Alvenia Fulton was born circa 1907 in Pulaski, Tennessee. Her 1999 obituary in the Chicago Tribunestates that prior to Fulton’s career in health and naturopathy, she was a seminary graduate and, later, pastor.
Fulton’s life took a turn after her bout with ulcers in the mid-1950s. Rather than being treated by western medicine, Fulton opted to try a method she had heard about: a juice made from raw cabbage. She credited that approach with healing her of the ulcers in 13 days.
Fulton would later travel to the Midwest, where she earned degrees in nutrition and ultimately received a doctor of naturopathy degree. By the late 1950s, Fulton became a vegetarian and relocated to Chicago. From her home, she established and operated the Better Living Health Club where members learned how to lose weight and detox. The demands on the business were so great that Fulton outgrew her home work space and opened Fultonia’s Health Food Center on Chicago’s south side. With the help of a loan, she was able to renovate the space so patrons could get vegetarian meals, drinks from a juice bar, healthcare products, and advice from Fulton herself.
Word of mouth about Fulton and her knowledge of all things nutrition, dieting, and healthy living spread; soon, celebrities including Redd Foxx, Mahalia Jackson, Roberta Flack, Ruby Dee, Michael Caine, and Godfrey Cambridge came knocking.
In the 1960s, Fulton developed a long relationship with comedian and civil rights activist, Dick Gregory. Gregory consulted with Fulton regarding the many fasts he observed, including one that lasted for 54 days, to bring attention to causes such as racial and social injustice, and America’s involvement in the war in Vietnam. In 1984, a New York Amsterdam Newsarticle reported that when Gregory signed a $100 million contract for the marketing rights to a product called Dick Gregory Slim Safe Bahamian Diet, Gregory granted $1 million each to a selection of charitable organizations, scholars, and others including Fulton "to study fasting, hunger, starvation, malnutrition, and good nutrition."

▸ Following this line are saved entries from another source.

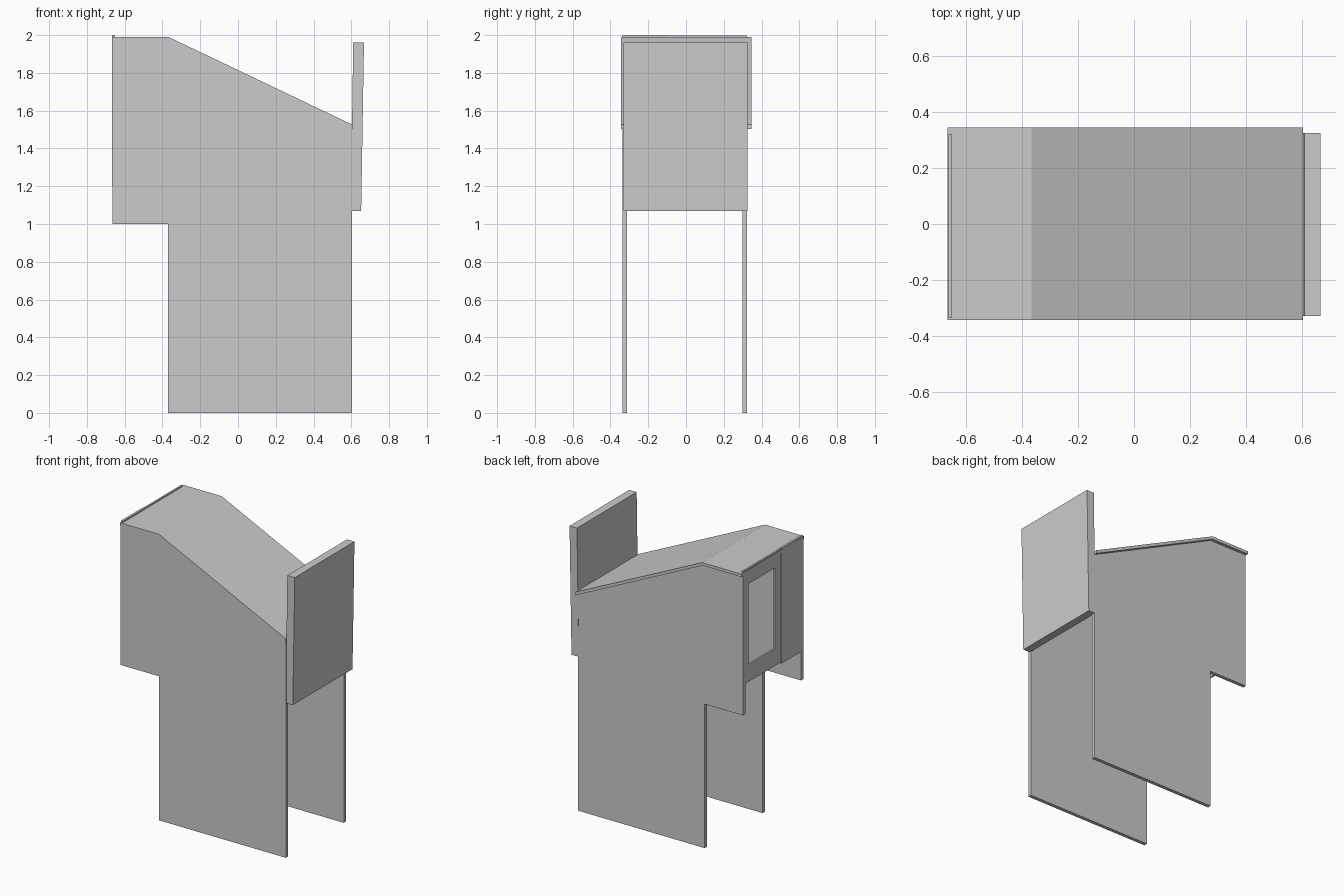
import bpy, bmesh
from mathutils import Vector

if "Cube" in bpy.data.objects:
    bpy.data.objects.remove(bpy.data.objects["Cube"])


def make_solid(name, verts, faces, offset):
    """Extrude a flat sheet of faces along offset into a closed solid."""
    bm = bmesh.new()
    vs = [bm.verts.new(v) for v in verts]
    fs = [bm.faces.new([vs[i] for i in f]) for f in faces]
    ext = bmesh.ops.extrude_face_region(bm, geom=fs, use_keep_orig=True)
    moved = [g for g in ext["geom"] if isinstance(g, bmesh.types.BMVert)]
    bmesh.ops.translate(bm, verts=moved, vec=Vector(offset))
    bmesh.ops.recalc_face_normals(bm, faces=bm.faces)
    mesh = bpy.data.meshes.new(name)
    bm.to_mesh(mesh)
    bm.free()
    obj = bpy.data.objects.new(name, mesh)
    bpy.context.collection.objects.link(obj)
    return obj


def slab_xz(name, profile, y0, y1):
    """Side profile (x, z) swept from y0 to y1."""
    verts = [(x, y0, z) for x, z in profile]
    return make_solid(name, verts, [range(len(verts))], (0, y1 - y0, 0))


def rect_yz(x, y0, y1, z0, z1):
    return [(x, y0, z0), (x, y1, z0), (x, y1, z1), (x, y0, z1)]


# Two side walls, stepped under the overhanging end
wall = [(-0.37, 0), (0.603, 0), (0.603, 1.505), (-0.37, 1.97),
        (-0.665, 1.97), (-0.665, 1.0), (-0.37, 1.0)]
for name, y0, y1 in (("side_wall_front", -0.337, -0.312),
                     ("side_wall_back", 0.299, 0.324)):
    slab_xz(name, wall, y0, y1)

# Bent roof sheet
slab_xz("roof", [(-0.667, 1.97), (-0.37, 1.97), (0.605, 1.503),
                 (0.605, 1.526), (-0.367, 1.99), (-0.667, 1.99)], -0.344, 0.346)

# Thick, slightly leaning board at the low end
slab_xz("end_board", [(0.597, 1.07), (0.652, 1.07), (0.667, 1.96), (0.61, 1.96)],
        -0.33, 0.325)

# End panel with window opening
outer = rect_yz(-0.664, -0.333, 0.322, 1.21, 1.998)
inner = rect_yz(-0.664, -0.03, 0.262, 1.33, 1.89)
ring = [(i, (i + 1) % 4, (i + 1) % 4 + 4, i + 4) for i in range(4)]
make_solid("window_panel", outer + inner, ring, (0.012, 0, 0))

# Overlapping panel beside the window
make_solid("sliding_panel", rect_yz(-0.666, -0.335, -0.095, 1.2, 2.0),
           [range(4)], (0.015, 0, 0))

In addition to heading her own company, Fulton wrote a weekly column called "Eating for Strength and Health" that was published by the Chicago Daily Defender, and hosted a local radio program called "The Joy of Living." She also authored Vegetarianism: Fact or Myth? Eating to Live, Radiant Health Through Nutrition and, along with James McGraw, co-edited Dick Gregory’s Natural Diet For Folks Who Eat: Cookin’ With Mother Nature!

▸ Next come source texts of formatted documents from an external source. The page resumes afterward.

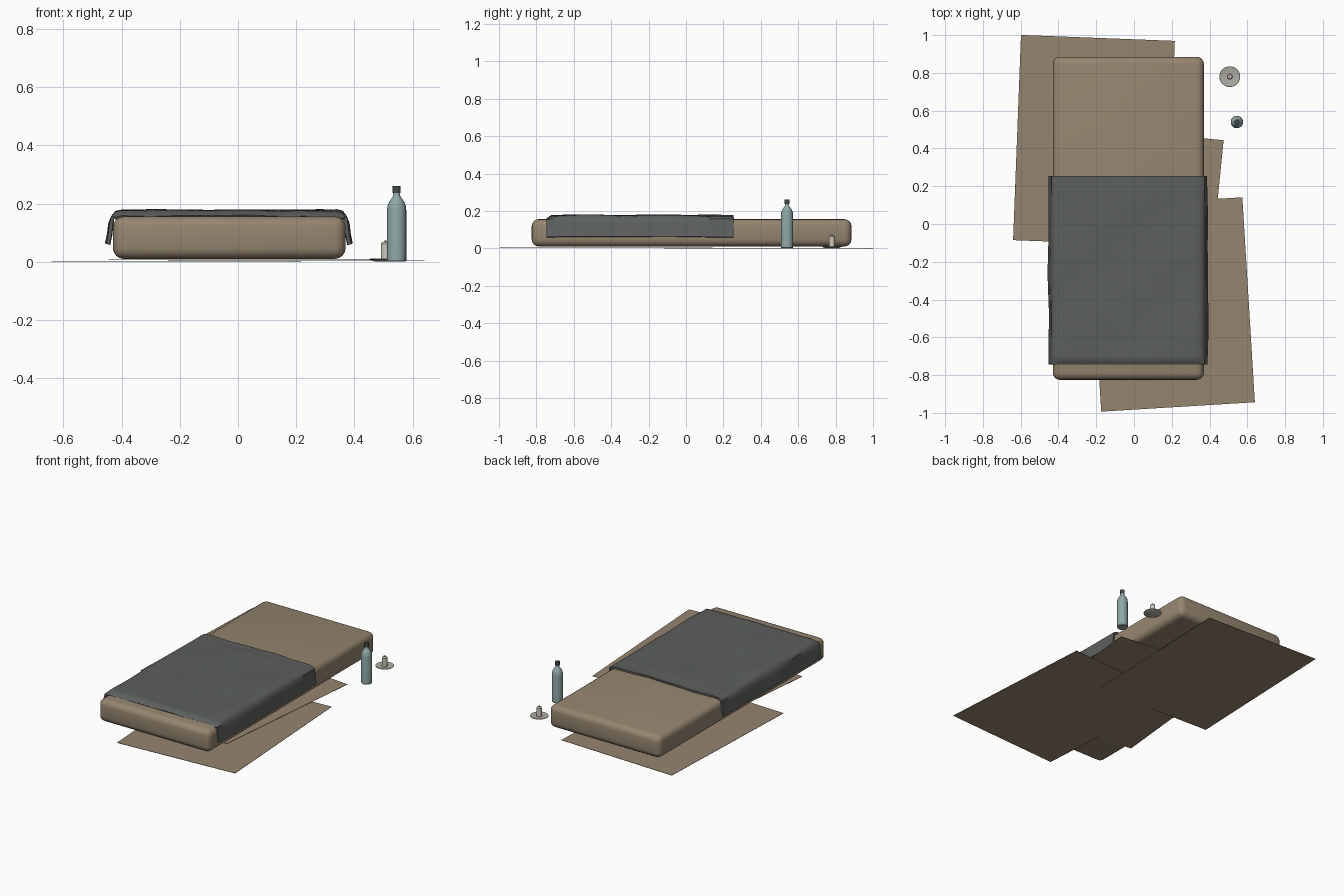
import bpy, bmesh, math
from mathutils import Vector

cube = bpy.data.objects.get("Cube")
if cube:
    bpy.data.objects.remove(cube)


def material(name, color):
    m = bpy.data.materials.new(name)
    m.use_nodes = True
    m.diffuse_color = (*color, 1)
    bsdf = next(n for n in m.node_tree.nodes if n.type == 'BSDF_PRINCIPLED')
    bsdf.inputs["Base Color"].default_value = (*color, 1)
    return m


CARD = material("cardboard", (0.30, 0.235, 0.16))
FOAM = material("mattress_fabric", (0.30, 0.235, 0.16))
WOOL = material("grey_blanket", (0.105, 0.115, 0.11))
GLASS = material("bottle_glass", (0.28, 0.39, 0.39))
CAP = material("bottle_cap", (0.05, 0.07, 0.065))
DISH = material("saucer_clay", (0.42, 0.41, 0.36))
WAX = material("candle_wax", (0.62, 0.58, 0.50))
WICK = material("wick", (0.03, 0.03, 0.03))


def add(name, bm, mat, smooth=None):
    mesh = bpy.data.meshes.new(name)
    bmesh.ops.recalc_face_normals(bm, faces=bm.faces)
    bm.to_mesh(mesh)
    bm.free()
    mesh.materials.append(mat)
    ob = bpy.data.objects.new(name, mesh)
    bpy.context.collection.objects.link(ob)
    if smooth:
        bpy.ops.object.select_all(action='DESELECT')
        ob.select_set(True)
        bpy.context.view_layer.objects.active = ob
        bpy.ops.object.shade_smooth_by_angle(angle=math.radians(smooth))
    return ob


def box(name, center, size, mat, turn=0, bevel=0):
    bm = bmesh.new()
    bmesh.ops.create_cube(bm, size=1)
    bmesh.ops.scale(bm, vec=size, verts=bm.verts)
    if bevel:
        bmesh.ops.bevel(bm, geom=bm.edges[:], offset=bevel, segments=4,
                        profile=0.5, affect='EDGES')
    ob = add(name, bm, mat, 40 if bevel else None)
    ob.location = center
    ob.rotation_euler.z = math.radians(turn)
    return ob


def lathe(name, x, y, profile, mat, sides=20):
    # Closed solid turned about a vertical axis
    bm = bmesh.new()
    rings = [[bm.verts.new((r * math.cos(a), r * math.sin(a), z))
              for a in (math.tau * i / sides for i in range(sides))]
             for r, z in profile]
    for low, high in zip(rings, rings[1:]):
        for i in range(sides):
            j = (i + 1) % sides
            bm.faces.new((low[i], low[j], high[j], high[i]))
    bm.faces.new(rings[0][::-1])
    bm.faces.new(rings[-1])
    ob = add(name, bm, mat, 35)
    ob.location = (x, y, 0)
    return ob


# Overlapping cardboard sheets on the ground
for name, x, y, z, turn in (("cardboard_back", -0.212, 0.442, 0.001, -2.2),
                            ("cardboard_front", 0.20, -0.426, 0.004, 3.5),
                            ("cardboard_middle", 0.015, -0.057, 0.007, -5.7)):
    box(name, (x, y, z), (0.815, 1.087, 0.002), CARD, turn)

# Mattress
box("mattress", (-0.03, 0.03, 0.083), (0.80, 1.71, 0.146), FOAM, bevel=0.038)


# Blanket: a draped cross-section swept along the bed, with soft wrinkles
def wrinkle(x, y):
    return (0.0025 * math.sin(9 * x + 5 * y) + 0.002 * math.sin(13 * y - 11 * x)
            + 0.0012 * math.sin(29 * x + 17 * y))


HALF, STEPS, ROWS = 0.37, 26, 40
drop = [(0.422, 0.062), (0.415, 0.095), (0.411, 0.13), (0.405, 0.157), (0.39, 0.171)]
section = ([(-x, z) for x, z in drop]
           + [(-HALF + 2 * HALF * i / STEPS, 0.176) for i in range(STEPS + 1)]
           + drop[::-1])
bm = bmesh.new()
grid = []
for r in range(ROWS + 1):
    y = -0.745 + r / ROWS
    row = []
    for x, z in section:
        on_top = z > 0.16
        shift = wrinkle(x, y)
        if on_top:
            z += shift
            if r == 0:
                z -= 0.018
            if r > ROWS - 3:
                z -= 0.003
        elif z < 0.14:
            x += math.copysign(1, x) * shift * 0.8
            z += shift * 0.4
        row.append(bm.verts.new((x - 0.031, y, z)))
    grid.append(row)
for a, b in zip(grid, grid[1:]):
    for i in range(len(section) - 1):
        bm.faces.new((a[i], a[i + 1], b[i + 1], b[i]))
bmesh.ops.recalc_face_normals(bm, faces=bm.faces)
if sum(f.normal.z for f in bm.faces) < 0:
    bmesh.ops.reverse_faces(bm, faces=bm.faces)
bmesh.ops.solidify(bm, geom=bm.faces[:], thickness=0.012)
add("blanket", bm, WOOL, 40)

# Bottle with a dark screw cap
BX, BY = 0.545, 0.54
lathe("bottle", BX, BY, [(0.030, 0.001), (0.033, 0.005), (0.033, 0.178), (0.031, 0.193),
                         (0.025, 0.208), (0.016, 0.220), (0.012, 0.226), (0.012, 0.240)], GLASS)
lathe("bottle_cap", BX, BY, [(0.014, 0.236), (0.014, 0.260)], CAP)

# Candle on a saucer
CX, CY = 0.507, 0.78
lathe("saucer", CX, CY, [(0.036, 0.001), (0.055, 0.009), (0.054, 0.011), (0.030, 0.007)], DISH, 24)
lathe("candle", CX, CY, [(0.016, 0.006), (0.016, 0.062), (0.011, 0.069)], WAX, 16)
lathe("candle_wick", CX, CY, [(0.003, 0.066), (0.003, 0.073)], WICK, 8)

Fulton, who lived to be 92 years old, reportedly had her share of detractors and skeptics, including doctors who practice traditional mecidine. In a 1982 Cleveland Call and Post article, Fulton said, "Doctors don't bother me. Only 28 percent (of doctors) have had nutrition courses in school. That means 72 percent know absolutely nothing about what I'm talking about. Besides, I have doctors taking my program."
Here's to the possibility of a full-length work that examines Fulton and the impact she had on her community as an African American woman trailblazer in the fields of nutrition and health. Until then, researchers can consult her books on fasting, vegetarianism, and other primary resources in the Schomburg's Research and Reference Division. These resources document the role Fulton played in the growth of the vegetarian and healthy eating movement within the United States during the 20th century.